Meat products can be safely consumed provided that these items are properly cooked and properly handled during food preparation. The consumption of raw meat and uncooked blood-based dishes is a high-risk practice [for several food-borne microbes] and should be discouraged. Egg and egg-containing dishes should also be fully cooked.
Source: WHO and FAO
What are good food preparation practices?
Proper food preparation includes:
hand washing before and after handling food;
hand washing in between handling raw food and cooked or ready-to eat food;
keeping raw meat separate from cooked or ready-to-eat foods;
keeping utensils and surfaces used to prepare raw meats separate from those used for other foods (e.g. chopping boards, knives and plates);
washing and disinfecting all surfaces and utensils that have been in contact with raw meat.
Source: WHO and FAO
What is FAO doing?
FAO is monitoring the situation closely through its wide network of country offices, reference centres and other collaborators.
FAO is liaising with key partners, including the World Health Organization (WHO) and the World Organisation for Animal Health (OIE).
FAO and the scientific community are currently studying the virus sequences in order to better understand its properties and ensuring diagnostic approaches are able to detect this new strain of influenza virus.
FAO has set up a website for H7N9 and has posted guidelines for surveillance, risk assessment and risk management for avian influenza A(H7N9) for affected and at risk countries.
What is FAO's opinion on the actions of Chinese authorities?
FAO concurs with China's current management of the situation based on the information available.
FAO concurs with the recommendations of Chinese authorities for the public to take routine care to prevent transmission of respiratory infections and to pay special attention to avoid direct contact with sick or dead poultry and livestock.
FAO commends the Chinese authorities' decision to release virus information to the public. This has allowed the scientific community to perform further analysis and for countries to initiate efforts for early detection, prevention and control.
Should China be testing healthy birds for the virus in areas where human infections have been reported?

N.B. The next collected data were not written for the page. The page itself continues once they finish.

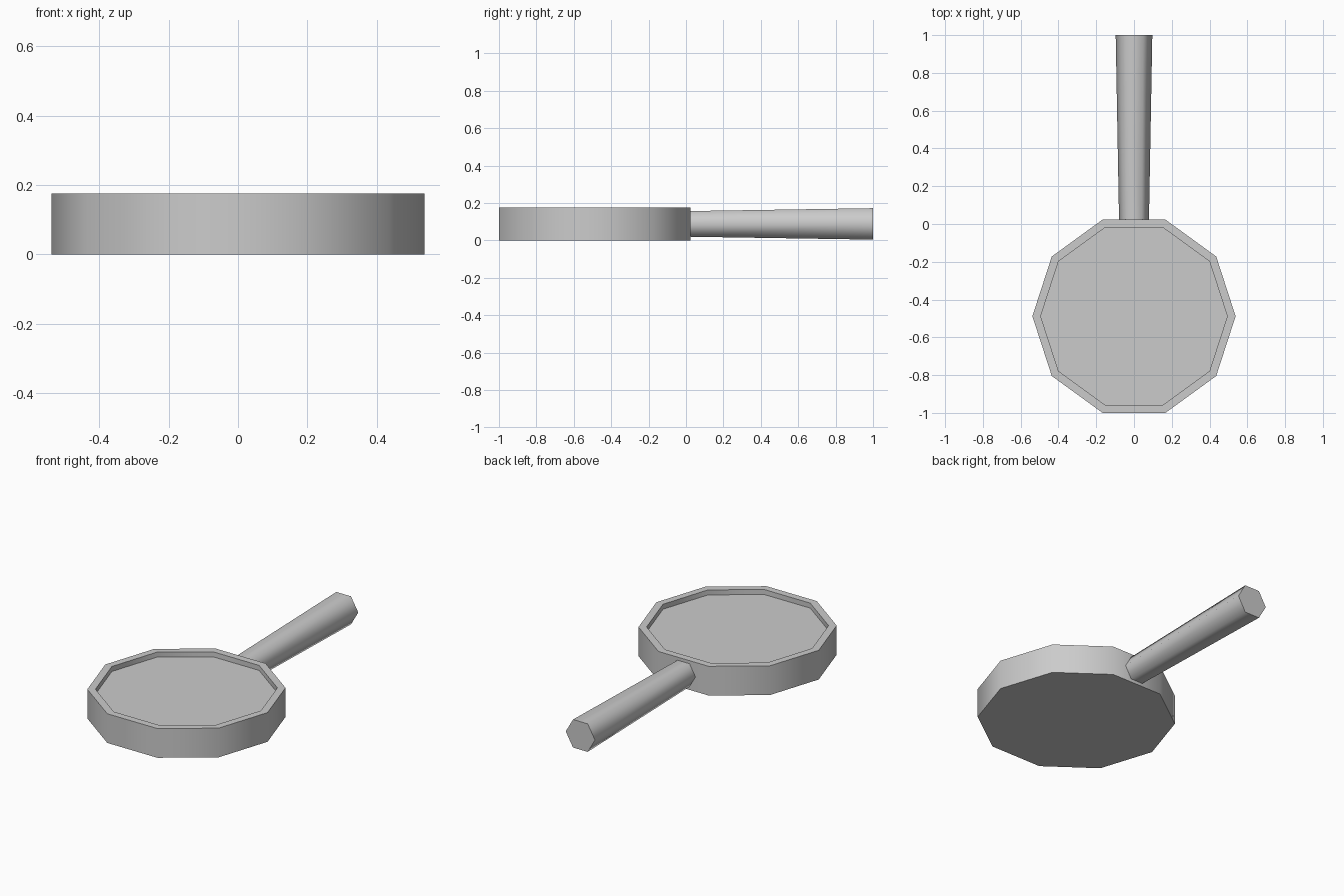
import bpy, bmesh, math
from mathutils import Matrix, Vector

if "Cube" in bpy.data.objects:
    bpy.data.objects.remove(bpy.data.objects["Cube"])

GREY = (0.6, 0.6, 0.6, 1)
metal = bpy.data.materials.new("plain grey")
metal.use_nodes = True
metal.diffuse_color = GREY
metal.node_tree.nodes["Principled BSDF"].inputs["Base Color"].default_value = GREY


def finish(bm, name):
    """Turn a bmesh into a smooth object with sharp rims."""
    bmesh.ops.recalc_face_normals(bm, faces=bm.faces)
    mesh = bpy.data.meshes.new(name)
    bm.to_mesh(mesh)
    bm.free()
    mesh.materials.append(metal)
    obj = bpy.data.objects.new(name, mesh)
    bpy.context.collection.objects.link(obj)
    bpy.ops.object.select_all(action='DESELECT')
    obj.select_set(True)
    bpy.context.view_layer.objects.active = obj
    bpy.ops.object.shade_smooth_by_angle(angle=math.radians(65))
    return obj


# Pan body: ten-sided disc with an inset, sunken floor
RADIUS, HEIGHT, RIM, DEPTH = 0.538, 0.175, 0.044, 0.03
bm = bmesh.new()
bmesh.ops.create_cone(bm, cap_ends=True, segments=10, radius1=RADIUS, radius2=RADIUS,
                      depth=HEIGHT, matrix=Matrix.Rotation(math.pi / 2, 4, 'Z'))
corner = max(bm.verts, key=lambda v: v.co.x).co
turn = Matrix.Rotation(-math.atan2(corner.y, corner.x), 4, 'Z')
place = Matrix.Translation((0, RADIUS * math.cos(math.pi / 10) - 1, HEIGHT / 2))
bmesh.ops.transform(bm, matrix=place @ turn, verts=bm.verts)
bm.normal_update()
top = max(bm.faces, key=lambda f: f.calc_center_median().z)
bmesh.ops.inset_region(bm, faces=[top], thickness=RIM, depth=0)
wall = bmesh.ops.extrude_face_region(bm, geom=[top])
floor = [g for g in wall["geom"] if isinstance(g, bmesh.types.BMVert)]
bmesh.ops.translate(bm, vec=Vector((0, 0, -DEPTH)), verts=floor)
if top.is_valid:
    bmesh.ops.delete(bm, geom=[top], context='FACES_ONLY')
finish(bm, "pan_body")

# Handle: six-sided, widening towards the free end
START, END = 0.01, 1.0
bm = bmesh.new()
bmesh.ops.create_cone(bm, cap_ends=True, segments=6, radius1=0.079, radius2=0.097,
                      depth=END - START)
corner = next(iter(bm.verts)).co
turn = Matrix.Rotation(-math.atan2(corner.y, corner.x), 4, 'Z')
place = Matrix.Translation((0, (START + END) / 2, 0.088))
bmesh.ops.transform(bm, matrix=place @ Matrix.Rotation(-math.pi / 2, 4, 'X') @ turn,
                    verts=bm.verts)
finish(bm, "handle")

Yes. China has already begun this activity. FAO compliments China for its efforts in animal surveillance activities, and FAO is in the position to offer assistance to countries in this regard. Chinese authorities have increased sampling of poultry, wildlife and pigs in areas where human cases have been reported. Sites include live bird markets, intensive production sites and smallholder sites.
Is FAO recommending any trade restrictions at this time?
FAO recommends importing countries uphold international standards to ensure veterinary systems for live animal screening, certification and the control of goods. These measures promote the import of healthy and wholesome products and/or animals.
Trade restrictions should always be reviewed in relation to the level of risk posed by specific animal products to a country. In the case of H7N9 in China, the reservoir or carrier of the virus has yet to be confirmed. Knowing which species serve this function is essential when dealing with animal diseases in order to target response actions accordingly, including trade restrictions.
For additional information on trade-related aspects please visit: www.oie.int
Where can I get more information on influenza in humans?
Where can I get more information on biosecurity?
The below-mentioned references refer specifically to highly pathogenic avian influenza H5N1. However, their content is serves equally well in the management of H7N9.
Biosecurity HPAI Paper: ftp://ftp.fao.org/docrep/fao/011/i0359e/i0359e00.pdf
Biosecurity fact sheet: http://www.fao.org/docrep/012/ak722e/ak722e00.pdf
Biosecurity brochure: http://www.fao.org/docs/eims/upload/249466/aj132e00.pdf
Biosecurity booklet: http://www.fao.org/docs/eims/upload/236621/ah691e.pdf